**STORED DATA:**
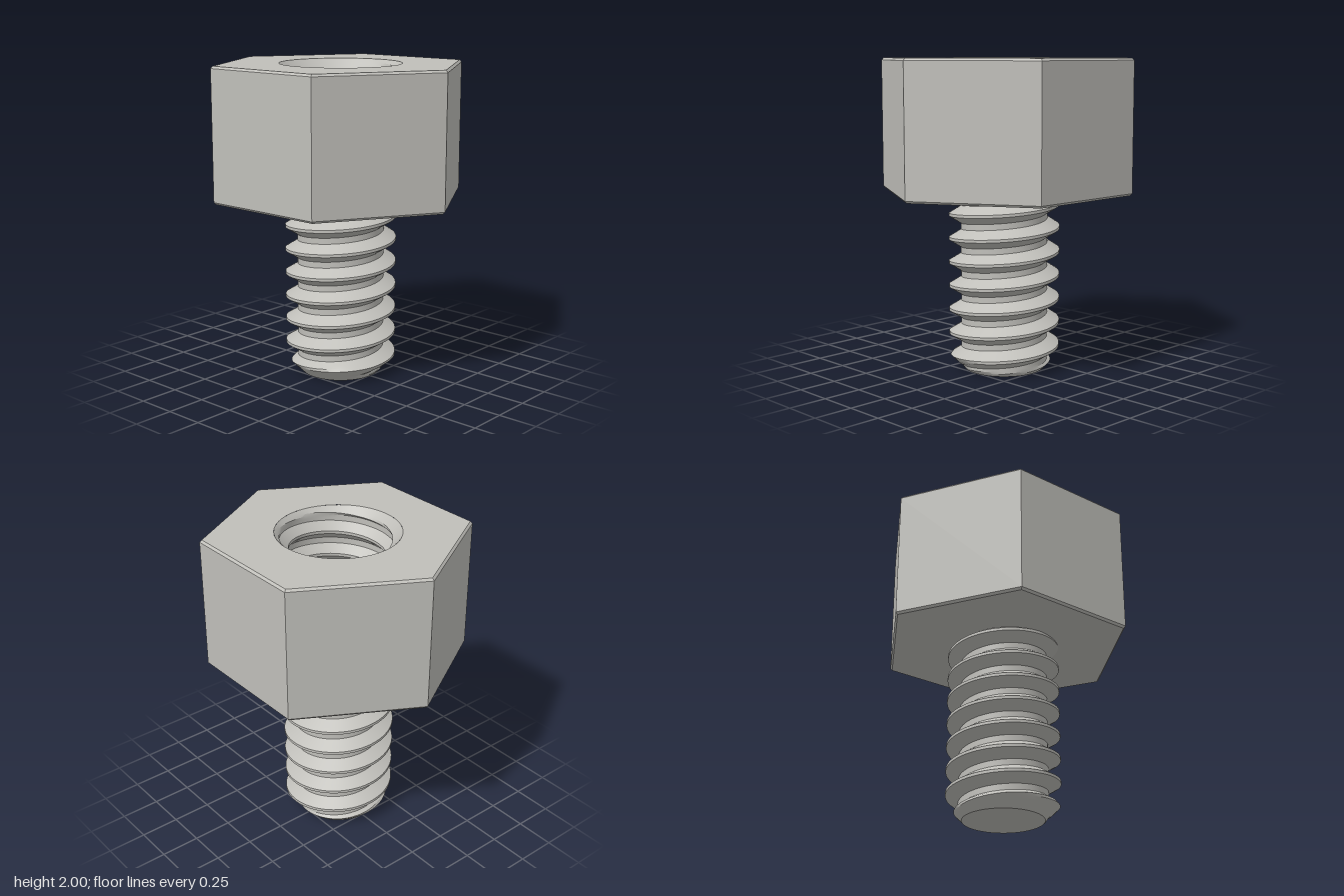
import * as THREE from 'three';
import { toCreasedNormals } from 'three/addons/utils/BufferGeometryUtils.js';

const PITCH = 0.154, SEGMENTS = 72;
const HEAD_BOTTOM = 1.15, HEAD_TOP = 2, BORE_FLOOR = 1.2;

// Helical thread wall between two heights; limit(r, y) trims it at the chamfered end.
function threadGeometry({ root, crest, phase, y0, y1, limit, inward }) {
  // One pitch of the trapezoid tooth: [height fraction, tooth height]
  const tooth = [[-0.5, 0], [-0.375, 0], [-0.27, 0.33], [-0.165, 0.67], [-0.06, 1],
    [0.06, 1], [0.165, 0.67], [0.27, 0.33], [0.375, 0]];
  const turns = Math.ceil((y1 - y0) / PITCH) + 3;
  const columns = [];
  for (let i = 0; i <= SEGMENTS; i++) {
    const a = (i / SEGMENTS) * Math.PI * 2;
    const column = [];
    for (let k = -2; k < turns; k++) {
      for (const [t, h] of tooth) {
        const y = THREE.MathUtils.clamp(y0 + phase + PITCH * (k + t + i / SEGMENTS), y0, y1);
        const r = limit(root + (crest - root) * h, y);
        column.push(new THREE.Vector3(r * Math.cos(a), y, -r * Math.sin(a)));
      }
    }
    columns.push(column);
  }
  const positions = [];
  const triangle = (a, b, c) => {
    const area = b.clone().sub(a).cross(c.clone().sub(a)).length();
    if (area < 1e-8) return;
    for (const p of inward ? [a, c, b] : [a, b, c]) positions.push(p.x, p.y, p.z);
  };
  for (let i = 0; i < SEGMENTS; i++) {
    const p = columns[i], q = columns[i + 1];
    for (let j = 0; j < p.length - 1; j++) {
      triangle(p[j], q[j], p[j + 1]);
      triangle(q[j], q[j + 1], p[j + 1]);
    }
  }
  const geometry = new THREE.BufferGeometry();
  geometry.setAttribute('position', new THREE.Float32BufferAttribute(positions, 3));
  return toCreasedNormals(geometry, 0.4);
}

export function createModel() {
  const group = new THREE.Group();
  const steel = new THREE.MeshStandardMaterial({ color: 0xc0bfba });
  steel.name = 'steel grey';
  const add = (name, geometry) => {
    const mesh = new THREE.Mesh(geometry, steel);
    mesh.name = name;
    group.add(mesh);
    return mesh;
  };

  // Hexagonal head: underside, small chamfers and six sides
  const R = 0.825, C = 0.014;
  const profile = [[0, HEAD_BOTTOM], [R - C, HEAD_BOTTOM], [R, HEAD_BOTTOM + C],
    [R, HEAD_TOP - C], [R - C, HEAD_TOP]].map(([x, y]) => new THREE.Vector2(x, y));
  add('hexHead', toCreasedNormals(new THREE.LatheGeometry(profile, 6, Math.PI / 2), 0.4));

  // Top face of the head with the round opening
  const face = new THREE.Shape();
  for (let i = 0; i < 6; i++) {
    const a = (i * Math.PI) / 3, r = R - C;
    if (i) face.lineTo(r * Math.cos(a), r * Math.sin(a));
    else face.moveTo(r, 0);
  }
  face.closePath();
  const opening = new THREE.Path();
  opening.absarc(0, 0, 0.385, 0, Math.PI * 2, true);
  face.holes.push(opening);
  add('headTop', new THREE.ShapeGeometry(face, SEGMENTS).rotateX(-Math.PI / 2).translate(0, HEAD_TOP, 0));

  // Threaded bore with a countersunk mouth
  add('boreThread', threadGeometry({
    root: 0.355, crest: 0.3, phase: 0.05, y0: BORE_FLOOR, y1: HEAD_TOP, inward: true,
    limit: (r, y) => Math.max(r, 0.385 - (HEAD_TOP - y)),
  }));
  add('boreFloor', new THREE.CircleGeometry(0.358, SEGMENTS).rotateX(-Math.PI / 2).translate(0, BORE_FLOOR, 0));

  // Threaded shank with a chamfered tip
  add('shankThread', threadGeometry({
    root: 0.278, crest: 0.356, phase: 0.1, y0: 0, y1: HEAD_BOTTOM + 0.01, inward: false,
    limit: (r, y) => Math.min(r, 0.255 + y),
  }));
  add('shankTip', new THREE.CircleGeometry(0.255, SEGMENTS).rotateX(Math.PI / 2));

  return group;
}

**WHAT IS EXPECTED:**
Each line in the material with "limit" in it must be reported.

**RESPONSE:**
// Helical thread wall between two heights; limit(r, y) trims it at the chamfered end.
function threadGeometry({ root, crest, phase, y0, y1, limit, inward }) {
        const r = limit(root + (crest - root) * h, y);
    limit: (r, y) => Math.max(r, 0.385 - (HEAD_TOP - y)),
    limit: (r, y) => Math.min(r, 0.255 + y),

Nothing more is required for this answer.